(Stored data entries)
'''
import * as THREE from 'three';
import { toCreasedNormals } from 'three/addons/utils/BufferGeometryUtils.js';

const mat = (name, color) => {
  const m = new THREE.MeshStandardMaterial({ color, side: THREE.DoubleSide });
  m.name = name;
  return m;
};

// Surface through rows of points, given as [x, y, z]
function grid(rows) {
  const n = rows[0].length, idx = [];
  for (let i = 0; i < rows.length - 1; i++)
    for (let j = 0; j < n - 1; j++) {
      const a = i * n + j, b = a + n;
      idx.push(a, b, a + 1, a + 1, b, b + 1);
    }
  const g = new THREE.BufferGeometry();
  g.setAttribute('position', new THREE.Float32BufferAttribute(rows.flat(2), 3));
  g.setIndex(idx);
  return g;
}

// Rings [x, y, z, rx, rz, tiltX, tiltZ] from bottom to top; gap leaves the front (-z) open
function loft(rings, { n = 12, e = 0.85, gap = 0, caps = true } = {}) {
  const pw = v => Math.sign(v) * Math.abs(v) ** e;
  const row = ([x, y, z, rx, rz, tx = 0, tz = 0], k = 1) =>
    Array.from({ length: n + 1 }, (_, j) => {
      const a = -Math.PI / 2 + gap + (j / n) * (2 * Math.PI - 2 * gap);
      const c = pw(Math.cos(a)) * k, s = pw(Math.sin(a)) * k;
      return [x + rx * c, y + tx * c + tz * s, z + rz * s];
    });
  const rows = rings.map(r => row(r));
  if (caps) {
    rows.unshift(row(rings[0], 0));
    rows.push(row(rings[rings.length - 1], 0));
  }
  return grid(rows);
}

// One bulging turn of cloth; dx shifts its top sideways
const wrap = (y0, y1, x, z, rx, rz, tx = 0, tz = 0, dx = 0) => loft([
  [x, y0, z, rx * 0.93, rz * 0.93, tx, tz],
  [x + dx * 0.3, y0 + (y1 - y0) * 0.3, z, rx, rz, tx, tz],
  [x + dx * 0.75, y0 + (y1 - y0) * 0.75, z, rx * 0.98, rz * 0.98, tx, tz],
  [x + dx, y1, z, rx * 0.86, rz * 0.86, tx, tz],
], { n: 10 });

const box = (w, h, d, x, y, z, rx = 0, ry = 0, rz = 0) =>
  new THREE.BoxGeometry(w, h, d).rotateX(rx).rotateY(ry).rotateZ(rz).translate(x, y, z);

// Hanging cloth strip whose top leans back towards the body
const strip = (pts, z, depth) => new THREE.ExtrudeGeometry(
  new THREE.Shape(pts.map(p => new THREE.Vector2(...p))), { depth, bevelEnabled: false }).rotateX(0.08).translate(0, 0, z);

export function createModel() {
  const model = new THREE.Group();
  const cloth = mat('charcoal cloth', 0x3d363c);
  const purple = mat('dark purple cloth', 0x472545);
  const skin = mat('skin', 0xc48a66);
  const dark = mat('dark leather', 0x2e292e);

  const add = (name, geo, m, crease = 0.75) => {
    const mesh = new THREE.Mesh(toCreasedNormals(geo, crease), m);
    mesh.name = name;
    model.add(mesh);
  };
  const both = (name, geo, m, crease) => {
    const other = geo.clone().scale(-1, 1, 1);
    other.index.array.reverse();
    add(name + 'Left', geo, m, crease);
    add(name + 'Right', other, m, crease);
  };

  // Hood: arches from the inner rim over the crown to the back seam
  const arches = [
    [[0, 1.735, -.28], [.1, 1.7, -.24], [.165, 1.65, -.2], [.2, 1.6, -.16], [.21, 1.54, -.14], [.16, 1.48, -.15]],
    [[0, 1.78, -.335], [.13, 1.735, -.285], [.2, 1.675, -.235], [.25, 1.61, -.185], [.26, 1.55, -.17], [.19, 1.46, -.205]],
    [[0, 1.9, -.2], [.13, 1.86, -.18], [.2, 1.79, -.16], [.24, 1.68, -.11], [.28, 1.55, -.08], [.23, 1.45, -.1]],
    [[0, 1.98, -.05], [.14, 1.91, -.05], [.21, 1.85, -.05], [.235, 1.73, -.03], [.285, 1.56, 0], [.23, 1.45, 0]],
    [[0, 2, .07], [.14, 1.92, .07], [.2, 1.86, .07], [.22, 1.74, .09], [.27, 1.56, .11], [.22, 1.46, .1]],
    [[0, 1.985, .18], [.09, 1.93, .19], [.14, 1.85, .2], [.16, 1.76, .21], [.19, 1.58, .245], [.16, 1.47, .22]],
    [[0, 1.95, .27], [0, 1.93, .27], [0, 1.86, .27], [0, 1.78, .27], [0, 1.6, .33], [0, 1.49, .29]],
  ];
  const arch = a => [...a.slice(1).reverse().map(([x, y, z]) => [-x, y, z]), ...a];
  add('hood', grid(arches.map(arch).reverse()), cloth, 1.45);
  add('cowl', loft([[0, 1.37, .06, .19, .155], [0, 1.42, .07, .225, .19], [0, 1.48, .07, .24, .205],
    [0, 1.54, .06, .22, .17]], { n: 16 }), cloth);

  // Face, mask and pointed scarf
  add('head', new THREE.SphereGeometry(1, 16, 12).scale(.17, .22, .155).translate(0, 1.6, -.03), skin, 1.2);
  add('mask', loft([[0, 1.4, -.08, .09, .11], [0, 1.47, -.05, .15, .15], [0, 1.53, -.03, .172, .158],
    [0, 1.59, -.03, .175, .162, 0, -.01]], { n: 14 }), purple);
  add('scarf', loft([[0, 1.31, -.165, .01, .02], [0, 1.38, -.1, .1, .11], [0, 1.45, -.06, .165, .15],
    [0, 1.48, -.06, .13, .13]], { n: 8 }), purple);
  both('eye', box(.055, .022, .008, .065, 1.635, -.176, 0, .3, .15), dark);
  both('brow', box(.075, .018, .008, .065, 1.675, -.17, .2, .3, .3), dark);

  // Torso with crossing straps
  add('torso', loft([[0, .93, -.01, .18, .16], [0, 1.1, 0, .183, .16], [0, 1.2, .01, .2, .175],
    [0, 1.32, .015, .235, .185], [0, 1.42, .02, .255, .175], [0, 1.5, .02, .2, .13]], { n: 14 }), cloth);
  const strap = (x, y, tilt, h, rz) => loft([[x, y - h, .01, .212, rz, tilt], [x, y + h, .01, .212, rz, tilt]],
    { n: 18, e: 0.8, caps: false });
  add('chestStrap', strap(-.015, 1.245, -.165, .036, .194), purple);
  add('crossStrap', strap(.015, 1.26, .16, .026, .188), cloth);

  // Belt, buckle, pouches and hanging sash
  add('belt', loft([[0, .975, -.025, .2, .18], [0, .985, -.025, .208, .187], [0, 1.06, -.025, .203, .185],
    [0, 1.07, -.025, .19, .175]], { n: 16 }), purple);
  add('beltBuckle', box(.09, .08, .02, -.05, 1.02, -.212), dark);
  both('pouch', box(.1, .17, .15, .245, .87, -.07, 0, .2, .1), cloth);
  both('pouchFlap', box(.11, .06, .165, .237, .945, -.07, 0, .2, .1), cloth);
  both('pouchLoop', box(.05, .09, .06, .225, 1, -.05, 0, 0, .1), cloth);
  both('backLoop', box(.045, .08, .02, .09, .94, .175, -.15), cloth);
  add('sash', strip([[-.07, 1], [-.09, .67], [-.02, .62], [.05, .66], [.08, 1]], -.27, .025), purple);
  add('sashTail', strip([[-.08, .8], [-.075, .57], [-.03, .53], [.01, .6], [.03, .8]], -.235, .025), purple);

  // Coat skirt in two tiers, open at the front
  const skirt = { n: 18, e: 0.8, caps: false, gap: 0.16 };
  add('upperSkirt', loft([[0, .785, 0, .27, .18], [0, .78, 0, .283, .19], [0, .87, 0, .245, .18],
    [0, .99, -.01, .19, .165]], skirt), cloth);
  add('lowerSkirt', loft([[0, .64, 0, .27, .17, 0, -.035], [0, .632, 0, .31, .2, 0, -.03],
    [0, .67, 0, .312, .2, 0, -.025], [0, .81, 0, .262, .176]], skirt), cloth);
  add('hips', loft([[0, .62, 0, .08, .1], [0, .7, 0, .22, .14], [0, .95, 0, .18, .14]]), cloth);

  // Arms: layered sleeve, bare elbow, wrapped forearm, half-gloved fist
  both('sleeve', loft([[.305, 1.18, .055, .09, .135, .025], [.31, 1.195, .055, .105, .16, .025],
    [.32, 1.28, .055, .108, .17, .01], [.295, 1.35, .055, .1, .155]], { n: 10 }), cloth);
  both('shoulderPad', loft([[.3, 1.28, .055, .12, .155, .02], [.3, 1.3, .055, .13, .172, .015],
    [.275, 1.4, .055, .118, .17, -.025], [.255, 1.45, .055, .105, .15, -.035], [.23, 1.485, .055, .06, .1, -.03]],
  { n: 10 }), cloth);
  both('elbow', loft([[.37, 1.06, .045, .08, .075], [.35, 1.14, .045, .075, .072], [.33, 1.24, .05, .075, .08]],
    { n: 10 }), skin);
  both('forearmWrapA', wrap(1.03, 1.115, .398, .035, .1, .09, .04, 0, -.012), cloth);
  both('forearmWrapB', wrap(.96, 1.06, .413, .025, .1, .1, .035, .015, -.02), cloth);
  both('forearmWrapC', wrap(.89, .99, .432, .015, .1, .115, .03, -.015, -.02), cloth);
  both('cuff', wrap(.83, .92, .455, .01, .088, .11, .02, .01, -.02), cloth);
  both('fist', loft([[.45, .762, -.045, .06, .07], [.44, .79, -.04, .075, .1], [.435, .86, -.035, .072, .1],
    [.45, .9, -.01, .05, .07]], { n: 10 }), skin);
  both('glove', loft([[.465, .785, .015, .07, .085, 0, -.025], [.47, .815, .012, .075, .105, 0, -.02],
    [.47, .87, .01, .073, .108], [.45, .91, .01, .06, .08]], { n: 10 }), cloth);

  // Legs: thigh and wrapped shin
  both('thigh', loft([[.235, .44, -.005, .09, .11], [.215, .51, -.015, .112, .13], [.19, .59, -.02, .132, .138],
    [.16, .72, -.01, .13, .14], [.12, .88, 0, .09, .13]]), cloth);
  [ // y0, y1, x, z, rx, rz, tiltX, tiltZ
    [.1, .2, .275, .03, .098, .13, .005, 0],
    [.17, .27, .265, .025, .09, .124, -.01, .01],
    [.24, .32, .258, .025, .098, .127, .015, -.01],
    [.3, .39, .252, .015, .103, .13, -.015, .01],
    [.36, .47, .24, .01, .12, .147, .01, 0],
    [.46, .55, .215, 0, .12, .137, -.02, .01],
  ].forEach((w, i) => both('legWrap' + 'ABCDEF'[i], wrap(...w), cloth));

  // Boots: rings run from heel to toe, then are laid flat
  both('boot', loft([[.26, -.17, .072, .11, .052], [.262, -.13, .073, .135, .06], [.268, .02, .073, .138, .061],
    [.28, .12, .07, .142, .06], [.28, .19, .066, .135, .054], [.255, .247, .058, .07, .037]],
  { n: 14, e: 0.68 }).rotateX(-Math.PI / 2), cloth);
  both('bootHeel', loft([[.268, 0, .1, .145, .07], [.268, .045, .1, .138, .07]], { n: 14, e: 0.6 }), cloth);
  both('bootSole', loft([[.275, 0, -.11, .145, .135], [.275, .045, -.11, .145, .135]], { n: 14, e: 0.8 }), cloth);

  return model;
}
'''
Copy each line of the entries in which the string "name" is found.

ANSWER FOR THE TASK
const mat = (name, color) => {
  m.name = name;
  const add = (name, geo, m, crease = 0.75) => {
    mesh.name = name;
  const both = (name, geo, m, crease) => {
    add(name + 'Left', geo, m, crease);
    add(name + 'Right', other, m, crease);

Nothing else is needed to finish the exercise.